A white paper published yesterday by local developer Urbanland showed that more than half of Cambodia’s city dwellers spend most of their time at home in their bedrooms because they lack space and privacy in their living rooms.
It said 80 per cent of those who live in a link house, shophouse or flat, park their cars or motorbikes inside their property.
The white paper, entitled The Future of Home is the result of 10 months of research, in-depth surveys and focus group sessions involving 170 participants carried out by Urbanland to better understand the changing living requirements of aspiring city dwellers.
The paper said 80 per cent of survey participants confirmed that security was one of the most important attributes they looked into when purchasing a home, with 50 per cent reporting issues with noise, pollution, parking and social conflicts in their current neighbourhoods.
Of the survey participants, 84 per cent reported that they regularly took work home with them but only 10 per cent of that group said they had a proper working space in their homes.
Most worked from their bedroom or in a shared living space leading to lower productivity because of the distractions in a busy household, the paper said.
Design quality was a “very important” consideration for 75 per cent of participants when choosing their homes, with a general perception that many new urban developments in Cambodia promise grand and luxurious exteriors with less consideration given to the design of practical and functional living spaces.
“Quality home design is not simply a measure of how strong a home is built, how big its space is, how expensive and rare its construction materials are and how aesthetically pleasing it looks, but also how much these design qualities cater to its inhabitants’ practical needs and lifestyles,” the paper said.
Urbanland’s managing director and architect Hok Kang said the survey has given the company valuable insight in its approach to upcoming projects.
He said many people in the post-war generation, including him, grew up in dark and dingy places with poor interior lighting, poor ventilation and little consideration given to the design.
Kang believes they deserve and want better from the homes that will be the biggest single investment they make in their lives.
“We believe that putting people at the heart of everything we do will enrich their quality of life, to enable everyone to live better and achieve their aspirations.

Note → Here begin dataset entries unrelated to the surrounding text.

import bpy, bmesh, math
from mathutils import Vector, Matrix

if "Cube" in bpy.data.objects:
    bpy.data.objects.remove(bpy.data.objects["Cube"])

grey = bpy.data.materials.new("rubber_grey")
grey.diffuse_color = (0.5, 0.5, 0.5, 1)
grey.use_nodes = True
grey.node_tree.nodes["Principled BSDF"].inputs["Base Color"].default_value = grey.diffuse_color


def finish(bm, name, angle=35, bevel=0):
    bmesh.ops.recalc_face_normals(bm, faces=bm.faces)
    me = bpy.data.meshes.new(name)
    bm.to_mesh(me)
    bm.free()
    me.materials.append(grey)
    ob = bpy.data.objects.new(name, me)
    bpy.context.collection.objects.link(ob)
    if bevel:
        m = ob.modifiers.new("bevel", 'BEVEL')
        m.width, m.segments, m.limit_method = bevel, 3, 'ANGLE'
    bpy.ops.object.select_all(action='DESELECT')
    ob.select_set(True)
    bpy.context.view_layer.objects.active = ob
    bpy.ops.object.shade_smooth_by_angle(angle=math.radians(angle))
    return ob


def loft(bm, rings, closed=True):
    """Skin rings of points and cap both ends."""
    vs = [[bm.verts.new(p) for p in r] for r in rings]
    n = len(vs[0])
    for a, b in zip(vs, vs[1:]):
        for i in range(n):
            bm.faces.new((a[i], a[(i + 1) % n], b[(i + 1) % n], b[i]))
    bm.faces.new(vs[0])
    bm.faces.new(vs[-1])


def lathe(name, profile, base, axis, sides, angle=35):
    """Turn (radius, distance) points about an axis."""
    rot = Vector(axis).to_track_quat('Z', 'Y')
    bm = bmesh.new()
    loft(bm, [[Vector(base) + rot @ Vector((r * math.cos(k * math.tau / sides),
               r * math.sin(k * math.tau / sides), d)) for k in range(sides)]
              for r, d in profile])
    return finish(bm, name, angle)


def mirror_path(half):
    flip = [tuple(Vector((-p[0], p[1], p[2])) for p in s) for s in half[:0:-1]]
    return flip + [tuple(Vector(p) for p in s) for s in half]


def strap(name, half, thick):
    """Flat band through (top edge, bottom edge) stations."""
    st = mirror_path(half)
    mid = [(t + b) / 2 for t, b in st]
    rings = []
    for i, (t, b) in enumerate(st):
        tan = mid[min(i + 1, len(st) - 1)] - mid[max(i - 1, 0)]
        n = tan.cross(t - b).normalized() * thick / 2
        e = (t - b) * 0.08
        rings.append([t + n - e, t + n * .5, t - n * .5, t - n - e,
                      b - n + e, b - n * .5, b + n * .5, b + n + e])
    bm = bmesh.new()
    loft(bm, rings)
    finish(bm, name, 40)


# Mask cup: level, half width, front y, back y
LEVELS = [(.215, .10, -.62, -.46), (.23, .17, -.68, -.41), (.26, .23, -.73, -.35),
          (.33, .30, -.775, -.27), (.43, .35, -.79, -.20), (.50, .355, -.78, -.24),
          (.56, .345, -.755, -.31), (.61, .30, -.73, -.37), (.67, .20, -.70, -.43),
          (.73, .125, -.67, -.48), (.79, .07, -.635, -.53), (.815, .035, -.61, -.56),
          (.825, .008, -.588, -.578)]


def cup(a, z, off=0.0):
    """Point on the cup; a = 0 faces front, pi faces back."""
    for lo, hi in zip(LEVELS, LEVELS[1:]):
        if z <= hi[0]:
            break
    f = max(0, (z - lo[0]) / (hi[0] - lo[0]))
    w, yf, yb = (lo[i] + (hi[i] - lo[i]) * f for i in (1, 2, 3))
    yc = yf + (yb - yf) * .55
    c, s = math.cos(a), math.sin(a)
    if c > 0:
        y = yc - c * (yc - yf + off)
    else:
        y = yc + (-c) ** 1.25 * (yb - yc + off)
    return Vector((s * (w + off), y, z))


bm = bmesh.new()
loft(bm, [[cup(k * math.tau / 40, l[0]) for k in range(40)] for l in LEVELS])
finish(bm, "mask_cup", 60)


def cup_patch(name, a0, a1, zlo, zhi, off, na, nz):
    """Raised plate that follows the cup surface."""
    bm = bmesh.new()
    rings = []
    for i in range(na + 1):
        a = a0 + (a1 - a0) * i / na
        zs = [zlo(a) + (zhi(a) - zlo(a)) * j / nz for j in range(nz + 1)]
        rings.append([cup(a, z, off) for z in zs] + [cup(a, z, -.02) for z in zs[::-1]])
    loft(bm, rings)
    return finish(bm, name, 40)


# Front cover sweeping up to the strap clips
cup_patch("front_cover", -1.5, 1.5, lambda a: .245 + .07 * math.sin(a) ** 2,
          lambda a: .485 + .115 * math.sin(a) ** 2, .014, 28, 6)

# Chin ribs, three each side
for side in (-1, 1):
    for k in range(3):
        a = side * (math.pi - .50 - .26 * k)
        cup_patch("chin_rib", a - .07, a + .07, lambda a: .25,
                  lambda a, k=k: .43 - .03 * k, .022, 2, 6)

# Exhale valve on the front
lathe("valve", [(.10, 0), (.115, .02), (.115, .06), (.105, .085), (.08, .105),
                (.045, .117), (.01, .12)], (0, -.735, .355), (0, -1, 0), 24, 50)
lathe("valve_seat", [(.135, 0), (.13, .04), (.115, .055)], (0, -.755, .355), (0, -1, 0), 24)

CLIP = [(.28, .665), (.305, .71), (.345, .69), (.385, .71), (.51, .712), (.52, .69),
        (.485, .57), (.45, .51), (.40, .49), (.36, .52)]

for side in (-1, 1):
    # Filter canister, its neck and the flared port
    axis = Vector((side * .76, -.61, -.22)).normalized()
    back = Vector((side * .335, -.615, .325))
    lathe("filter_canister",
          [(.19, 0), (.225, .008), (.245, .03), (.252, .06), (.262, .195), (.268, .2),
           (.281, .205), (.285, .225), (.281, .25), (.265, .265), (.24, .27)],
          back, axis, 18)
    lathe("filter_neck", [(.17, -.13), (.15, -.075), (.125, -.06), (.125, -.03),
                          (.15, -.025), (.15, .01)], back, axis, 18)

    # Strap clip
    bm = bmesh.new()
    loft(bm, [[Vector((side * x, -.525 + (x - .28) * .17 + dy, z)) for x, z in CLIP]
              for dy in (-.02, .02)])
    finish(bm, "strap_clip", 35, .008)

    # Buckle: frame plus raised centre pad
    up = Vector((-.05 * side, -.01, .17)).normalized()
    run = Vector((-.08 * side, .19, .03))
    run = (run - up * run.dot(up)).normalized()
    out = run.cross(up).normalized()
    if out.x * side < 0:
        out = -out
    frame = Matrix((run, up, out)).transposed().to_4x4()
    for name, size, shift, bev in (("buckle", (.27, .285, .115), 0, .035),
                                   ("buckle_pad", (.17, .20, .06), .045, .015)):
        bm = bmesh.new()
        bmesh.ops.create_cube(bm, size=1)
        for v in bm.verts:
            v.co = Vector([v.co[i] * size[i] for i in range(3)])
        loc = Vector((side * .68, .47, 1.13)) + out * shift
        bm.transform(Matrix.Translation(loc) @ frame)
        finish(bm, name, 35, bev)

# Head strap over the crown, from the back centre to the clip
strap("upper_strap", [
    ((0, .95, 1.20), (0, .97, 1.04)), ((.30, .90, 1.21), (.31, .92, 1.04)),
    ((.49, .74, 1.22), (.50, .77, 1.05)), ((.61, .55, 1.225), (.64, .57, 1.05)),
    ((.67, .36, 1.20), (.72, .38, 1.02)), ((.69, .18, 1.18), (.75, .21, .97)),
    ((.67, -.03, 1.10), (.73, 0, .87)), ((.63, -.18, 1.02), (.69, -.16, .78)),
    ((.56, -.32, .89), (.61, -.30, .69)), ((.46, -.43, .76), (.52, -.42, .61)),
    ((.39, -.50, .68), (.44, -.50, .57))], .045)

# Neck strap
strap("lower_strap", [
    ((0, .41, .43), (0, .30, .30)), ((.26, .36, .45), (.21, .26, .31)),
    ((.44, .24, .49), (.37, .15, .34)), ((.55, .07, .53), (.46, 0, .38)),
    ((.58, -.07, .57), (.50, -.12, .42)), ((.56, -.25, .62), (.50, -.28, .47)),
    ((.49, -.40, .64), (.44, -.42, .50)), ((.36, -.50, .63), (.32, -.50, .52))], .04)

“This research is pivotal for us and our wider industry in working towards building homes, offices and other spaces that put people first in every way,” he said.